Segment Start: Records for this exercise

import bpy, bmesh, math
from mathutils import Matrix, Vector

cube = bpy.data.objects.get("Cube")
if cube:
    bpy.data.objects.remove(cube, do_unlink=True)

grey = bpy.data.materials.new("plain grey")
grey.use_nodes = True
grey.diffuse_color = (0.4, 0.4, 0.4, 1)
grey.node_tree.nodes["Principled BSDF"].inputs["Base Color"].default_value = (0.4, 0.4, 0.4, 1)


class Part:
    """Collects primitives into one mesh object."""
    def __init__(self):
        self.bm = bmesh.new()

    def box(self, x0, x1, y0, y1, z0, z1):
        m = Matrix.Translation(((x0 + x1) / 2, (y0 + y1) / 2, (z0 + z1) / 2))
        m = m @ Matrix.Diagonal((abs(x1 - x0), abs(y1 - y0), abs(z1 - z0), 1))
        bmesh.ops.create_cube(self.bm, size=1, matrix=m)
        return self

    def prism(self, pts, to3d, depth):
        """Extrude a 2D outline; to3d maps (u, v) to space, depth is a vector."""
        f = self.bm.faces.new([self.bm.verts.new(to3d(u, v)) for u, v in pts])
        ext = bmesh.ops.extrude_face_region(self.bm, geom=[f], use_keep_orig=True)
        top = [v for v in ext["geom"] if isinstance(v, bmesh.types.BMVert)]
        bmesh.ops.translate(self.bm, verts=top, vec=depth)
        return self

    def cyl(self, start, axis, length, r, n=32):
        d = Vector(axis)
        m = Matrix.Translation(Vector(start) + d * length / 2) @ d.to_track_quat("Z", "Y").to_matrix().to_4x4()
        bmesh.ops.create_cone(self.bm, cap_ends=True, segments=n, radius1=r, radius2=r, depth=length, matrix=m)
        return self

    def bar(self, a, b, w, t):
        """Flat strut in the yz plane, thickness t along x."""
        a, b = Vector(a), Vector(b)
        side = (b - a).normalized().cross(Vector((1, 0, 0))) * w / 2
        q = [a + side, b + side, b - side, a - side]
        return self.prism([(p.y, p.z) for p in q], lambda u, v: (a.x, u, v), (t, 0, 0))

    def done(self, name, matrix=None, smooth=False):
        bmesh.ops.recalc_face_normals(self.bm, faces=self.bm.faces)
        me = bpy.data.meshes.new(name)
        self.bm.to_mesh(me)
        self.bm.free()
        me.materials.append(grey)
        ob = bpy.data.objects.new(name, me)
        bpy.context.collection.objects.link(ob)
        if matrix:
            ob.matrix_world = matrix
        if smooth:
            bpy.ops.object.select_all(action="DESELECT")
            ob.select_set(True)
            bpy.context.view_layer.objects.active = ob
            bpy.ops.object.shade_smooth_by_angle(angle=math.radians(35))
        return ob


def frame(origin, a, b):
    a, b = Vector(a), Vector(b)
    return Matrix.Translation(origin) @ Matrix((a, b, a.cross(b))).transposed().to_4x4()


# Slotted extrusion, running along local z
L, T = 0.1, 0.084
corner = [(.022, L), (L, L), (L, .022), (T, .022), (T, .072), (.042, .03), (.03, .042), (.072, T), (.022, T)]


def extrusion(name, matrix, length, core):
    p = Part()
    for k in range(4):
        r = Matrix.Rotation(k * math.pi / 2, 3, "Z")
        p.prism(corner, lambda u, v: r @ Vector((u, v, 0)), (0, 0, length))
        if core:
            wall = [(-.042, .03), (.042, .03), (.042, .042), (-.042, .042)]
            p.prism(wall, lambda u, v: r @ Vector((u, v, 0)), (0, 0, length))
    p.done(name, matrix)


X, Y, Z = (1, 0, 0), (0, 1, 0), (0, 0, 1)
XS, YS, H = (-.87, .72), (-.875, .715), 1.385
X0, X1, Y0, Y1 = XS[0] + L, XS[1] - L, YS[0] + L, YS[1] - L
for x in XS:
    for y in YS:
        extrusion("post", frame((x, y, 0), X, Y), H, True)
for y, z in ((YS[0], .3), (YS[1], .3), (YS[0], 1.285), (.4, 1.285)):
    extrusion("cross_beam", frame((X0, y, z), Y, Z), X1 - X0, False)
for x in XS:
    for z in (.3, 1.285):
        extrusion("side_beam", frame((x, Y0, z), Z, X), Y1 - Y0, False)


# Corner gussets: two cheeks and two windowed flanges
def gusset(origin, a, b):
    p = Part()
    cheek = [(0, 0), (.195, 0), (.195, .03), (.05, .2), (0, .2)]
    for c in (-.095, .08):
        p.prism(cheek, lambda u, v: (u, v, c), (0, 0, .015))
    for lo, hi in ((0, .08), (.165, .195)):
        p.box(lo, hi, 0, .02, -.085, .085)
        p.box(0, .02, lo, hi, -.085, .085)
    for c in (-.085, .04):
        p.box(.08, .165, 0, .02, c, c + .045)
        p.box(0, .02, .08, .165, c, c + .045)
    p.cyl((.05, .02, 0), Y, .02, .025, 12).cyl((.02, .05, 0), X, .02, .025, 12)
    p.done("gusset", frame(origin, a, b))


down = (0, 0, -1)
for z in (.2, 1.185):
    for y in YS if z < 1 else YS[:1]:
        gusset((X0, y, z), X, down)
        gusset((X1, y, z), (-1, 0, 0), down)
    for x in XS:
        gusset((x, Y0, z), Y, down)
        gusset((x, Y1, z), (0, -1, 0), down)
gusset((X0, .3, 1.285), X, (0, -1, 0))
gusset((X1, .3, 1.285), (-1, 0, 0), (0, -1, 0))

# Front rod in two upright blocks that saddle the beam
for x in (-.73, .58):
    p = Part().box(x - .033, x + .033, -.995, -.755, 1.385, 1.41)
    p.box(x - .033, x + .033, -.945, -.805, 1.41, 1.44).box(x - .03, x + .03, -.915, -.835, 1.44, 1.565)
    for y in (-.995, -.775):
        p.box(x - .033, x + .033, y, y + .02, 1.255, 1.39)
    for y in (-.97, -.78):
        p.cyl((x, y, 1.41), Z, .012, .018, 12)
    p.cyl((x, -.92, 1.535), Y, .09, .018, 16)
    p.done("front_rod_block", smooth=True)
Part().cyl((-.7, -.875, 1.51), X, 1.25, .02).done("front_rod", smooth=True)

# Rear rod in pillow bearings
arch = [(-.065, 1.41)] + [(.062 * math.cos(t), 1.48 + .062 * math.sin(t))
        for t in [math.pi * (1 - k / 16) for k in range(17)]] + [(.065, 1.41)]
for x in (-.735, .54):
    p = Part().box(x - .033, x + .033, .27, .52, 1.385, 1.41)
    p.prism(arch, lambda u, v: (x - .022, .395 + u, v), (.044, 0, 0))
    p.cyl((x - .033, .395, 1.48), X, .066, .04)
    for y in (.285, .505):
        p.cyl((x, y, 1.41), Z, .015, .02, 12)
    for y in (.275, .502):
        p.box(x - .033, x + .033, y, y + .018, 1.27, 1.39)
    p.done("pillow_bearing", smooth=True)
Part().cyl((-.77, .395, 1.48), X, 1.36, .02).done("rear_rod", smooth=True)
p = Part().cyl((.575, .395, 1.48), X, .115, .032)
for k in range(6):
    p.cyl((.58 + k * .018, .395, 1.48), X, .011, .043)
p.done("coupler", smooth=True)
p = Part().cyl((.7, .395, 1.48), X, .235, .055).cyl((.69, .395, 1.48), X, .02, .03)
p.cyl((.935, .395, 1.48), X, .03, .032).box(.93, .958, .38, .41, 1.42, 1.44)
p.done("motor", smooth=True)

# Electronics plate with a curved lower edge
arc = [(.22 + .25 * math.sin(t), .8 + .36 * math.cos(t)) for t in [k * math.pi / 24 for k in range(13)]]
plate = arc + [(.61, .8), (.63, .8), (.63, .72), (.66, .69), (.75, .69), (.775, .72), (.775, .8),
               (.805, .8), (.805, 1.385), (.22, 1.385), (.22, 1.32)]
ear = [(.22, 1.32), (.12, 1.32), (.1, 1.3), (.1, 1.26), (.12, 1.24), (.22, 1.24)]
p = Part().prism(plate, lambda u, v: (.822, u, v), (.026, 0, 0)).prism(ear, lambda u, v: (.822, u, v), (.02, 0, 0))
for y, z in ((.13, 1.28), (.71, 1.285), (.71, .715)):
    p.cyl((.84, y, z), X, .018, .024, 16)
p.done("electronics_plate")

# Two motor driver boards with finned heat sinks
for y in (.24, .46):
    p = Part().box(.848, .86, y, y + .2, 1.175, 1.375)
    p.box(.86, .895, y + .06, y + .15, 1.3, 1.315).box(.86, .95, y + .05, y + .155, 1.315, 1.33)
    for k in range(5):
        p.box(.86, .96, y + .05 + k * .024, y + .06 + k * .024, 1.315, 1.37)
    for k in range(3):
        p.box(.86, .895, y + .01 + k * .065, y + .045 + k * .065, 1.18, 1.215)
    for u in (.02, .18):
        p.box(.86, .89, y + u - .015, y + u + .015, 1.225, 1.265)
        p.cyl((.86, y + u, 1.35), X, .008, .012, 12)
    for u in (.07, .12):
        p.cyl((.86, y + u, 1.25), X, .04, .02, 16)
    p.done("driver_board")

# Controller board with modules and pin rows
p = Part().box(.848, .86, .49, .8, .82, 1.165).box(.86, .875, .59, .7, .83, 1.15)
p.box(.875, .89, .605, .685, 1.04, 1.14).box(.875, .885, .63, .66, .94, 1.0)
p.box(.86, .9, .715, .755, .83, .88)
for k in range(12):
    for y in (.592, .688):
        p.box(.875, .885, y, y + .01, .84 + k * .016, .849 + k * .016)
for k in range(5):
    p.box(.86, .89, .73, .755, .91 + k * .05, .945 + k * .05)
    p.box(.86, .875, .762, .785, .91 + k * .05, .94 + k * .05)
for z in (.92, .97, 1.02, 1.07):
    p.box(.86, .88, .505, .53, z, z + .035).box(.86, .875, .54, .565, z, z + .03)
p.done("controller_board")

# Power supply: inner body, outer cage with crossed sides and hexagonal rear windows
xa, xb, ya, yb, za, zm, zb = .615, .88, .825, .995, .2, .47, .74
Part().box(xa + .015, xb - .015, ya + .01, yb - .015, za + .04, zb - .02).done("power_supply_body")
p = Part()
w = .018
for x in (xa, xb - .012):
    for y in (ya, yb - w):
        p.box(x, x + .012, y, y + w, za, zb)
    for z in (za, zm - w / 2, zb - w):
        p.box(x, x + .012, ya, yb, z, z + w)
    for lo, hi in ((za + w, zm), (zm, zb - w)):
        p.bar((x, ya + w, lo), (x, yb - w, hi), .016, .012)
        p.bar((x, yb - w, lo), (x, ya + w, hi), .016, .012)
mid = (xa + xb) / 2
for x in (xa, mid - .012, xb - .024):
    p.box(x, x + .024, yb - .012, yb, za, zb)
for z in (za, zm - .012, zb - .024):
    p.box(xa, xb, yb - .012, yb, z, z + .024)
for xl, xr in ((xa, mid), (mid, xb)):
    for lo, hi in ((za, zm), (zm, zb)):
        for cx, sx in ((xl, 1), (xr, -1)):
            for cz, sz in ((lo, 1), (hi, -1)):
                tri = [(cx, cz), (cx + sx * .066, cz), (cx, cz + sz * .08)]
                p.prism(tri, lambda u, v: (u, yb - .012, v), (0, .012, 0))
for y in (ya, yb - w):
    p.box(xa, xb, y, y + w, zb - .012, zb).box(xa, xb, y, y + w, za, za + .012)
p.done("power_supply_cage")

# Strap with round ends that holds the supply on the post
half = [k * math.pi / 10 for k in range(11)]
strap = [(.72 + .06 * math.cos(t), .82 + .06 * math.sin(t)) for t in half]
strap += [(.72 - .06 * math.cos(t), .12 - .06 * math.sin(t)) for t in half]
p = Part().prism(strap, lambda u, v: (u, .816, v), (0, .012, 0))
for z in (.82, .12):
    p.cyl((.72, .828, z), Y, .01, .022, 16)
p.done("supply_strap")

Segment End: Records for this exercise

Each line from the start of the records through the line holding "bpy.context.collection.objects.link(ob)" must be returned exactly; nothing else belongs in the answer.

• Solution below:
import bpy, bmesh, math
from mathutils import Matrix, Vector

cube = bpy.data.objects.get("Cube")
if cube:
    bpy.data.objects.remove(cube, do_unlink=True)

grey = bpy.data.materials.new("plain grey")
grey.use_nodes = True
grey.diffuse_color = (0.4, 0.4, 0.4, 1)
grey.node_tree.nodes["Principled BSDF"].inputs["Base Color"].default_value = (0.4, 0.4, 0.4, 1)


class Part:
    """Collects primitives into one mesh object."""
    def __init__(self):
        self.bm = bmesh.new()

    def box(self, x0, x1, y0, y1, z0, z1):
        m = Matrix.Translation(((x0 + x1) / 2, (y0 + y1) / 2, (z0 + z1) / 2))
        m = m @ Matrix.Diagonal((abs(x1 - x0), abs(y1 - y0), abs(z1 - z0), 1))
        bmesh.ops.create_cube(self.bm, size=1, matrix=m)
        return self

    def prism(self, pts, to3d, depth):
        """Extrude a 2D outline; to3d maps (u, v) to space, depth is a vector."""
        f = self.bm.faces.new([self.bm.verts.new(to3d(u, v)) for u, v in pts])
        ext = bmesh.ops.extrude_face_region(self.bm, geom=[f], use_keep_orig=True)
        top = [v for v in ext["geom"] if isinstance(v, bmesh.types.BMVert)]
        bmesh.ops.translate(self.bm, verts=top, vec=depth)
        return self

    def cyl(self, start, axis, length, r, n=32):
        d = Vector(axis)
        m = Matrix.Translation(Vector(start) + d * length / 2) @ d.to_track_quat("Z", "Y").to_matrix().to_4x4()
        bmesh.ops.create_cone(self.bm, cap_ends=True, segments=n, radius1=r, radius2=r, depth=length, matrix=m)
        return self

    def bar(self, a, b, w, t):
        """Flat strut in the yz plane, thickness t along x."""
        a, b = Vector(a), Vector(b)
        side = (b - a).normalized().cross(Vector((1, 0, 0))) * w / 2
        q = [a + side, b + side, b - side, a - side]
        return self.prism([(p.y, p.z) for p in q], lambda u, v: (a.x, u, v), (t, 0, 0))

    def done(self, name, matrix=None, smooth=False):
        bmesh.ops.recalc_face_normals(self.bm, faces=self.bm.faces)
        me = bpy.data.meshes.new(name)
        self.bm.to_mesh(me)
        self.bm.free()
        me.materials.append(grey)
        ob = bpy.data.objects.new(name, me)
        bpy.context.collection.objects.link(ob)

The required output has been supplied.